The difficulty of training large-scale neural models effectively and efficiently has long been a thorn in the side of deep learning practitioners. Winton’s recent contribution to TensorFlow helps researchers apply weight normalization to address this problem.
One interest of Winton’s Natural Language Patterns team is building language models based on recurrent neural networks (RNNs). Typically, these models are trained on a large number of examples, and they require multiple days of training time. Training such models is known to be difficult and often requires serious trade-offs as well as dexterous - if not laborious - tuning of the training algorithm. We have found that employing the weight normalization technique developed at OpenAI Research is a promising way to tackle this problem. Since it has recently become a default configuration for Winton, we have contributed our implementation to the open-source machine learning framework TensorFlow.
The Neural Network Training Problem
As datasets increase in size and complexity, the need for more powerful models has become paramount. This demand has only been fuelled by recent technological advances that have provided researchers with almost unlimited computational resources. Much hope lies in large-scale neural models, given their potential to solve a large variety of tasks. The catch is that they are notoriously difficult to train.
Recent innovations in the training of neural network algorithms have lagged innovations in model architectures, which has arguably slowed the development of the field of deep learning as a whole. Despite the recent theoretical advances and the immense computing power at our disposal, developing better optimization algorithms remains an active area of research. Indeed, Ian Goodfellow notes in his deep learning book:
It is quite common to invest days to months of time on hundreds of machines to solve even a single instance of the neural network training problem.Neural models, and data-driven models in general, generate outputs by combining their inputs with a set of parameters stored in the model.
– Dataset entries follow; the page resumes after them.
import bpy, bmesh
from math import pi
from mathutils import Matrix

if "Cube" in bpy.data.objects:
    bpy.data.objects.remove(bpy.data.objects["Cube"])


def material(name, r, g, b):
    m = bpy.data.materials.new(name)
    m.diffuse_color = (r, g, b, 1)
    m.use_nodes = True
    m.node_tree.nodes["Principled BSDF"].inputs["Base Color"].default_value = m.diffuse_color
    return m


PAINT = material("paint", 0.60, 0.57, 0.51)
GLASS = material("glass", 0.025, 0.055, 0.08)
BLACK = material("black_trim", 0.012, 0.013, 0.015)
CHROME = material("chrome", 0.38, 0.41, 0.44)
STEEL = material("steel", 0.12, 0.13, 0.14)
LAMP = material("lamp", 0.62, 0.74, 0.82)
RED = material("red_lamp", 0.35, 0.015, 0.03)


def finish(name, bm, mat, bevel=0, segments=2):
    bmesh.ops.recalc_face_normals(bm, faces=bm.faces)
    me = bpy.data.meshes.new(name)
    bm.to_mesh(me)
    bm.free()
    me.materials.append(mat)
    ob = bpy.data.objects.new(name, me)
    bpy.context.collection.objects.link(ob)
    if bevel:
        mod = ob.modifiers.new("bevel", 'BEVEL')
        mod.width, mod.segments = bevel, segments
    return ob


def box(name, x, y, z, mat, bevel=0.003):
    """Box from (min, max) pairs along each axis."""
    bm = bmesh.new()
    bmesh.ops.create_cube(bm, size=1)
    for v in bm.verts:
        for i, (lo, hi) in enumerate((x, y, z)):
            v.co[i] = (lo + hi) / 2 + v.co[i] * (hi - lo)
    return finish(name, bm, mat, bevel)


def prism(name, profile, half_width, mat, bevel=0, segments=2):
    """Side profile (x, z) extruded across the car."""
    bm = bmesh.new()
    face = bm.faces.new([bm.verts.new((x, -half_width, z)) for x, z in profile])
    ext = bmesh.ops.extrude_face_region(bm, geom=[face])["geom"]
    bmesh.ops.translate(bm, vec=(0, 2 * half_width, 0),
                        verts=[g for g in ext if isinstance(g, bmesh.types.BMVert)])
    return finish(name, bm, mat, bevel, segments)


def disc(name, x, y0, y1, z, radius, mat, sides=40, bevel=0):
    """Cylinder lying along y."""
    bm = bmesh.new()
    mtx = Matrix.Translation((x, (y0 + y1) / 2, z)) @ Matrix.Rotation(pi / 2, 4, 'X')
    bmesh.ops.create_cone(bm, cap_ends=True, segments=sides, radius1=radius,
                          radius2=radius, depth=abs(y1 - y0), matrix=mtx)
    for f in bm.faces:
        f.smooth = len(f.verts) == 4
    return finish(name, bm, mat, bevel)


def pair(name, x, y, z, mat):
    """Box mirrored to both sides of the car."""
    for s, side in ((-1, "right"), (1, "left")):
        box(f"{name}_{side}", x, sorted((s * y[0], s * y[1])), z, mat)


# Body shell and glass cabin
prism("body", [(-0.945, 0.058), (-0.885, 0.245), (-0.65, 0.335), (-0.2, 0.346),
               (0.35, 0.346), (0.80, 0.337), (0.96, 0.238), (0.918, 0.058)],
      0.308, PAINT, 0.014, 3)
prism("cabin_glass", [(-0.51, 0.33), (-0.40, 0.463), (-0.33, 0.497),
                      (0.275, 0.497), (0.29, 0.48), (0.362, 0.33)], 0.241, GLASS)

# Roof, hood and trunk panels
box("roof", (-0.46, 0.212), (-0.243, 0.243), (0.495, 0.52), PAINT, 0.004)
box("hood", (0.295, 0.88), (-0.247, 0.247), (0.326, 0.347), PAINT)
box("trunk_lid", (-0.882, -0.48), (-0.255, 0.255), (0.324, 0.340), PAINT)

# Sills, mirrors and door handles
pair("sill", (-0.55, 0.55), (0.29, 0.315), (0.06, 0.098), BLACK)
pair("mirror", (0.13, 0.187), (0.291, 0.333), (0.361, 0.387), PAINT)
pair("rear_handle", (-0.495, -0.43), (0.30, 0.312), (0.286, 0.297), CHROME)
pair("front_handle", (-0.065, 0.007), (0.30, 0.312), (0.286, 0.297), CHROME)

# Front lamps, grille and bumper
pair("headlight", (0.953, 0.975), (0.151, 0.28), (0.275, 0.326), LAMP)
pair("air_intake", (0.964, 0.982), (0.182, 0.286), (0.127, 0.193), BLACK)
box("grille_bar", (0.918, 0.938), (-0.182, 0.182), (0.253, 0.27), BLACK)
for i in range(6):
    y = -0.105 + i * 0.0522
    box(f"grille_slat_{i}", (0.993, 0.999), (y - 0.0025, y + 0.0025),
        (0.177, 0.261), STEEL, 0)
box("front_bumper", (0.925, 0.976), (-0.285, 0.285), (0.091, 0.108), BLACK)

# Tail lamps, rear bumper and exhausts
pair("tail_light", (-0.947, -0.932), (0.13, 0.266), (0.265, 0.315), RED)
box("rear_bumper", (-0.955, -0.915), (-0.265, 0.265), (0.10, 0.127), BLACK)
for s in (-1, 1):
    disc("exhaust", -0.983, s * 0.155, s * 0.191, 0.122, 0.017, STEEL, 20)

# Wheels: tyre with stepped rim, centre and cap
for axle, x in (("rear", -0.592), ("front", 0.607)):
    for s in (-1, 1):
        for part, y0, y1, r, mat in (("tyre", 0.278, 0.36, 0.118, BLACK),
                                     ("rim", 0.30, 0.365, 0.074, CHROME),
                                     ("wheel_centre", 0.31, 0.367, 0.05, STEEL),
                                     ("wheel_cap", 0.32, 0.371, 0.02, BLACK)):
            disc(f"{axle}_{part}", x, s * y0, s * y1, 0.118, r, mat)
The models must be first “trained” by tuning their internal parameters to fit a set of given input-output pairs. Training is performed in an iterative manner: tweaking each of the model’s parameters by a small amount produces an effect on the output that is then observed, and the model parameters are then updated based on that observation.
Model parameters are refined in this manner until the model’s outputs are sufficiently close to the desired outputs. This iterative training procedure is formulated mathematically as minimization of a loss function representing the discrepancy between the outputs of the model and the desired outputs.
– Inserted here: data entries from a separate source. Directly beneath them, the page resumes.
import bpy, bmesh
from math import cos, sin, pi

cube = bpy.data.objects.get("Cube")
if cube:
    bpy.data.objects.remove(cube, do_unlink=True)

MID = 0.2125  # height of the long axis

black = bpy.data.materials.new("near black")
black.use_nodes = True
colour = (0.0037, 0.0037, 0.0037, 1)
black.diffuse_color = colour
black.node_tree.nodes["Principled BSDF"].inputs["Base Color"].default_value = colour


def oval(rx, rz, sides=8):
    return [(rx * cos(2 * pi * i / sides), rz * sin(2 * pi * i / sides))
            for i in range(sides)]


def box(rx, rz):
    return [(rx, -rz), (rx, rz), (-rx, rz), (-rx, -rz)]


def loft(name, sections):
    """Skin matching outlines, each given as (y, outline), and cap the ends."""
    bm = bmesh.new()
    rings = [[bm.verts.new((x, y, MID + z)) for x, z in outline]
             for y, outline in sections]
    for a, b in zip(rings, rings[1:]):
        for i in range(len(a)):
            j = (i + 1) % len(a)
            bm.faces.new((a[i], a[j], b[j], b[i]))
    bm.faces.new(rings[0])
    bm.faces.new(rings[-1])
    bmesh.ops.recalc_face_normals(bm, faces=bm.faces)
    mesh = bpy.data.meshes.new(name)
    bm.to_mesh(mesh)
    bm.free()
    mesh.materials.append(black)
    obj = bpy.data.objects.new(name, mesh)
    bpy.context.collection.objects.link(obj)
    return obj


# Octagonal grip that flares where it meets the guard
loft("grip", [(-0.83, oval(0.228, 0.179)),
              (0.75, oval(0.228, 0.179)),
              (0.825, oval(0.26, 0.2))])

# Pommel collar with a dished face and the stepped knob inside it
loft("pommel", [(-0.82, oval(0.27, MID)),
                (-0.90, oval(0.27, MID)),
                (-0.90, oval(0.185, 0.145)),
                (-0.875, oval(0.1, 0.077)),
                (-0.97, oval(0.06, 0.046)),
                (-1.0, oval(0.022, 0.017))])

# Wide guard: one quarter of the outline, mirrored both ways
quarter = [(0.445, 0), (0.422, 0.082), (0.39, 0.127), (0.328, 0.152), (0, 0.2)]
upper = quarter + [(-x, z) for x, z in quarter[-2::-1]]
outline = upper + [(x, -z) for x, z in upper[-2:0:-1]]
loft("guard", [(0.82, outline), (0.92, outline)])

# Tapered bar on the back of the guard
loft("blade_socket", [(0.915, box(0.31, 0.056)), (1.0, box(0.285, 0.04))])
One of the issues that makes optimization of neural models difficult is the problem of “ill-conditioning”. An optimization problem is said to be ill-conditioned if the quantity to be optimized (the loss function above) exhibits extremely different sensitivities across its different tunable parameters. As an analogy, consider a (toy) model that takes as inputs a set of country-specific market indices and attempts to predict a global market indicator such as the MSCI World index.
It is conceivable in this particular example that the world market index might be affected more strongly by market index of the United States, but not so much by that of Peru. This would cause the model parameters associated with the input United States to become extremely sensitive towards the output, while those associated with Peru to remain extremely inconsequential. For such ill-conditioned problems, optimization algorithms tend to make a large number of spurious updates to the model parameters without any significant improvement in the quality of the model, thereby increasing the training time.
Recent years have seen a considerable amount of focus on developing models which do not exhibit the aforementioned problem of ill-conditioning. The well known batch normalization and layer normalization methods in this category have been extremely successful, especially on image recognition problems.
Weight normalization developed at OpenAI is the most recent technique in this line of research. As the name suggests, it normalizes the parameter vectors in a model to unit-norm and introduces a separate scalar variable controlling the length of those vectors. The resulting optimization problem with the new parameters is shown by the authors to be better conditioned than the original one. The key insight behind their technique is to treat the direction and magnitude of the parameter vectors as separate variables. This provides the optimization algorithm with the flexibility to rotate the parameter vectors without affecting their respective magnitudes and vice versa.
Weight normalization applied to RNN-based language models can produce impressive empirical results:
Contribution to Open Source
In light of this result, we have come to the conclusion that weight normalization is an important ingredient in the efficient training of large-scale RNN models. Our implementation is now available in the latest release of TensorFlow v1.6. It is a drop-in replacement for the
LSTMCell class, currently widely used to implement recurrent architectures. To implement it in your existing TensorFlow code, replace:
cell = tf.contrib.rnn.LSTMCell(num_units)
cell = tf.contrib.rnn.WeightNormLSTMCell(num_units)
This will switch your model from a vanilla RNN to a weight-normalized RNN. All additional arguments taken by the
LSTMCell constructor are available identically in
In addition to addressing the problem of ill-conditioning, we believe that suitable reparameterization of neural models can be more generally useful. Winton’s Natural Language Patterns team is currently exploring simple reparameterization of existing models for text classification, with encouraging initial results. In pursuing this line of research, we hope to discover more reparameterization benefits, similar to what we have found with weight normalization.